• Weighted (similar to interpolation, except the weight of the reference pixels being mixed depends on their distance from the current frame)
• Direct
• ...

## Direct Prediction

Direct prediction offers methods for calculating motion vectors for already coded vectors to reduce the bit cost of coding B-frames and take advantage of motion coherences in different domains. There are two methods of direct prediction - spatial and temporal.

The spatial mode calculates motion vectors from the vectors (left, top left, top? if available?) of neighbouring blocks. Depending on the prediction method used in said neighbouring blocks, the resultant B-frame prediction mode can be one of forward, backward or interpolation.
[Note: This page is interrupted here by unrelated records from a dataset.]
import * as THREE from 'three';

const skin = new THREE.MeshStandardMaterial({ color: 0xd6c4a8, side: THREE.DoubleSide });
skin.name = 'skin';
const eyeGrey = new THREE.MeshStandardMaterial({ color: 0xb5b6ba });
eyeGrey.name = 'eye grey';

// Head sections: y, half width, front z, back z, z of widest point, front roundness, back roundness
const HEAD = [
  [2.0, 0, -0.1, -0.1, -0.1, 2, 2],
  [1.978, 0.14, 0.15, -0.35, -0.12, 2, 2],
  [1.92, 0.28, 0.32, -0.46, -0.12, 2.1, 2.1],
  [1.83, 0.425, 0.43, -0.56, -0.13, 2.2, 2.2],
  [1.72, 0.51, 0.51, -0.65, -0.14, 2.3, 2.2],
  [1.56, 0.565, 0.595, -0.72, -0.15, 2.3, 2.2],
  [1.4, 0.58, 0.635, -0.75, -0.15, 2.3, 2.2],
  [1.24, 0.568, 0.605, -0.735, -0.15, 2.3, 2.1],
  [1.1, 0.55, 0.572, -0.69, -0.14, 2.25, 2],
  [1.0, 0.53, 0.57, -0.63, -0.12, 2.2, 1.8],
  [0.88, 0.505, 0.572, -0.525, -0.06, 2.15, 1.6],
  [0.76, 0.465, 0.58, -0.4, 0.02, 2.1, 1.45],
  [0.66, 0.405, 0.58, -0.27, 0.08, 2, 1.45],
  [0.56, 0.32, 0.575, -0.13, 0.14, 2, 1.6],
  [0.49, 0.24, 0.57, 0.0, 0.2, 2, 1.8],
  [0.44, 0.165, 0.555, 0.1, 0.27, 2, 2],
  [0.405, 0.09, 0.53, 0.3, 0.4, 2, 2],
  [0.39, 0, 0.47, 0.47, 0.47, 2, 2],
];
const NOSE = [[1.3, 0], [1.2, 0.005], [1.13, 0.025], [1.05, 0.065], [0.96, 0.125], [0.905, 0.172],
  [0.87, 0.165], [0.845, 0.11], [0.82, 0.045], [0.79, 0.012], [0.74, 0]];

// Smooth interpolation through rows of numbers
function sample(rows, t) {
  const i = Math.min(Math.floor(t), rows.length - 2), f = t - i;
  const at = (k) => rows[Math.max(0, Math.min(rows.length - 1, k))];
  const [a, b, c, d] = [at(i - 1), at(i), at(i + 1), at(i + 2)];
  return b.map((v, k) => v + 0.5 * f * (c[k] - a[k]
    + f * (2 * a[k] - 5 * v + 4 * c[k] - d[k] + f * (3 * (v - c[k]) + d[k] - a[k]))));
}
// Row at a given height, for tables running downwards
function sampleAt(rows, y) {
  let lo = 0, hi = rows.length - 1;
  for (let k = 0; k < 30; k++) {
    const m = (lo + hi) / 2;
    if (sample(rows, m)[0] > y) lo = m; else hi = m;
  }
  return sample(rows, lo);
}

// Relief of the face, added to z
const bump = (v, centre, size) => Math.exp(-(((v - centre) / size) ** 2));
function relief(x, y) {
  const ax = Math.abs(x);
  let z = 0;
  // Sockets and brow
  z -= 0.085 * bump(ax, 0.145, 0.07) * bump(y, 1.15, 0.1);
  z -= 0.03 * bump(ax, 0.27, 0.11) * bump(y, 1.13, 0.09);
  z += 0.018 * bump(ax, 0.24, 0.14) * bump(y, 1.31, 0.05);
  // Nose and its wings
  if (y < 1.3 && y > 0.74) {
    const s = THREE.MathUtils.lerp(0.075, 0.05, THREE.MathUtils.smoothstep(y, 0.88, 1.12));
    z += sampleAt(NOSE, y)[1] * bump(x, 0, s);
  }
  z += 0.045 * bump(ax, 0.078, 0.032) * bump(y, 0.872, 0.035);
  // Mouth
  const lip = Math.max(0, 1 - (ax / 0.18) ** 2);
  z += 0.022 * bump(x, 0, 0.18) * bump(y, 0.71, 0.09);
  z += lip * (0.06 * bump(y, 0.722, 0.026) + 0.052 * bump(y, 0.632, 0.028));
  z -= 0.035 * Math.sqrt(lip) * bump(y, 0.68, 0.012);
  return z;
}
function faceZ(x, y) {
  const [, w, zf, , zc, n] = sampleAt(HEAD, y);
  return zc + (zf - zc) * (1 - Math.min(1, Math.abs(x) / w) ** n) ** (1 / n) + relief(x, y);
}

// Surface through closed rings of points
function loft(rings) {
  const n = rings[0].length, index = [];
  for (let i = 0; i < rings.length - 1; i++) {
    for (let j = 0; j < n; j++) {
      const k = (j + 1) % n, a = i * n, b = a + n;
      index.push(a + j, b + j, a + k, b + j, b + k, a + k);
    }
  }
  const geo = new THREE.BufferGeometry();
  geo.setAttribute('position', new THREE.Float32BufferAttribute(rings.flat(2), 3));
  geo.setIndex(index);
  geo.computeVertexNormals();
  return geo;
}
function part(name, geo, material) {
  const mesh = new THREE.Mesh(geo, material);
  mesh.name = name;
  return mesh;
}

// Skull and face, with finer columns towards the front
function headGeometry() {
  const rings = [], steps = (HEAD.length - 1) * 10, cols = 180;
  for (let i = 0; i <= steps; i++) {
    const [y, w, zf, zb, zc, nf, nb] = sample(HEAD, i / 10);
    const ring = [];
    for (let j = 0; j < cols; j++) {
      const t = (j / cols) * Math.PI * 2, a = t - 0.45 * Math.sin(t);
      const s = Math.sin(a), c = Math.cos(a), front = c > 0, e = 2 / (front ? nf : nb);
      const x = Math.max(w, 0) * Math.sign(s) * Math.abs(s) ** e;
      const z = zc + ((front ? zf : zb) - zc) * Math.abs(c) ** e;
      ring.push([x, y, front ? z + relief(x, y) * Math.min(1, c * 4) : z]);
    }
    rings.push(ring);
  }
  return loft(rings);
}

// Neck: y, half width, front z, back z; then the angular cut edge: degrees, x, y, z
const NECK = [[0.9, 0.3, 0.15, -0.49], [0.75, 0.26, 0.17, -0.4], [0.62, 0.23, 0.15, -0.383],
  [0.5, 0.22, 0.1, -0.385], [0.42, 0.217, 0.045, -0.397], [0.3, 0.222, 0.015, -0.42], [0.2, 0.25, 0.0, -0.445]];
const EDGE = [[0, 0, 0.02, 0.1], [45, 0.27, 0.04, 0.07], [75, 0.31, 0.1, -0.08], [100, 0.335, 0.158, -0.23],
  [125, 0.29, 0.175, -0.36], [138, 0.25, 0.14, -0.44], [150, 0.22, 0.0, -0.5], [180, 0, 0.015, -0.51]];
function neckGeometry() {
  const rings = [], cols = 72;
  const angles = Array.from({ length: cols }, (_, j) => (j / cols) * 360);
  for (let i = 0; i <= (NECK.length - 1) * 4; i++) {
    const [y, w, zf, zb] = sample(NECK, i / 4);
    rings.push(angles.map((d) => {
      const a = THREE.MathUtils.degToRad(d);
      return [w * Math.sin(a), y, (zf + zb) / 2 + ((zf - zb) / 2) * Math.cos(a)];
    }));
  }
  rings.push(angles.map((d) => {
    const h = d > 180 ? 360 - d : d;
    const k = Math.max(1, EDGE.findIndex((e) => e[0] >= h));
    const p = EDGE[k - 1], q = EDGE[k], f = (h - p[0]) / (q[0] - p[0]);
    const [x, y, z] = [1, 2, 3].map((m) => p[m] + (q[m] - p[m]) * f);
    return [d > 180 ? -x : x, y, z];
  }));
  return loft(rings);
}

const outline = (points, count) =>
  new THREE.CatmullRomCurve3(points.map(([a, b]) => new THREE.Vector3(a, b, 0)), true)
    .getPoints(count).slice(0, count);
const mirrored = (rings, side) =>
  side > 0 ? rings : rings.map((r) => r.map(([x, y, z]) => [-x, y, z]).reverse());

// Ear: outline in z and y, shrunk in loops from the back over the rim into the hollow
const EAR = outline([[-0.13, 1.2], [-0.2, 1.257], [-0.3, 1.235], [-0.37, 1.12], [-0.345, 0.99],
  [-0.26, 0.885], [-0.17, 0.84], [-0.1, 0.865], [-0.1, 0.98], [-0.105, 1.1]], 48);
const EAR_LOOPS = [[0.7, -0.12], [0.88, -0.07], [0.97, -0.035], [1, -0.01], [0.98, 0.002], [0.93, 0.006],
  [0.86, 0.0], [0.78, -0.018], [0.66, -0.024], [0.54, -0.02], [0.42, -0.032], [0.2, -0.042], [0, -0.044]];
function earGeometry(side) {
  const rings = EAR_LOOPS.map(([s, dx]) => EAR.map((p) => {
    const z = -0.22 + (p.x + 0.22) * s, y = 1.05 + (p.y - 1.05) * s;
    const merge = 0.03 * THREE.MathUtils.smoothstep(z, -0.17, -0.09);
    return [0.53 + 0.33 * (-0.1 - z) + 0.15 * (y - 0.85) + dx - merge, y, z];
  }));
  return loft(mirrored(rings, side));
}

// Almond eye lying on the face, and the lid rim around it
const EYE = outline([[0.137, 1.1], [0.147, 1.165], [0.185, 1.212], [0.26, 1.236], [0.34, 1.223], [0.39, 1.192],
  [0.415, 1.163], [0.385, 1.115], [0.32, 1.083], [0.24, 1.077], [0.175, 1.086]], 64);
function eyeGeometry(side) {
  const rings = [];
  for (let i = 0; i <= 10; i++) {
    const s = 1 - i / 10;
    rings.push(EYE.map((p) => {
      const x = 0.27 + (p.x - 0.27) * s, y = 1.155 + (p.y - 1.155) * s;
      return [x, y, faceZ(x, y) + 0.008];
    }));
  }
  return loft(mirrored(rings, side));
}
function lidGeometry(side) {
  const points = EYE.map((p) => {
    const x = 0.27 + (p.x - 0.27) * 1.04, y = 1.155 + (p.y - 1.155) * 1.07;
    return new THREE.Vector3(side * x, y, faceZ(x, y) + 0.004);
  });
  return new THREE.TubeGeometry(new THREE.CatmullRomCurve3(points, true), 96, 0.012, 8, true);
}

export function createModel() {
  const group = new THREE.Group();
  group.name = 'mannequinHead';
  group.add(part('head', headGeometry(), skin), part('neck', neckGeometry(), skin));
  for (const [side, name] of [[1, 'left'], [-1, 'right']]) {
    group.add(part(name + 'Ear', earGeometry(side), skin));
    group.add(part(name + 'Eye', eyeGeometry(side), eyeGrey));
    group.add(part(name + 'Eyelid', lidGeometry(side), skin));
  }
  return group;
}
Temporal direct prediction necessarily uses the interpolation mode. The temporal mode considers the forward motion vector of the colocated block in the first list 1 reference frame. If there are no reference B-frames or B-frame reordering, the first list 1 reference frame is usually the next P-frame.

Note: As poc(L1) > poc(cur), the signs of the components of MV_L1 are swapped.

Where MV_L1 colocated is the motion vector of the colocated block in the first L1 reference frame and poc(*) gives the position of frame * in the sequence of frames (c.f. picture order count §8.2.1 of the H.264 spec).

Consider the following setup where we have a sequence of frames PbbbP with no reference B-frames / frame reordering:

To visualise the process, the end points of the forward motion vector remain in the same frames (starting at P2, ending at P1) but the vector is translated such that it appropriately intersects the current macroblock (in red) in the current frame (B1).

The translated vector is essentially 'split' setting the start point at the appropriate position of the current macroblock and pointing along the translated vector forward to P1 and backward to P2.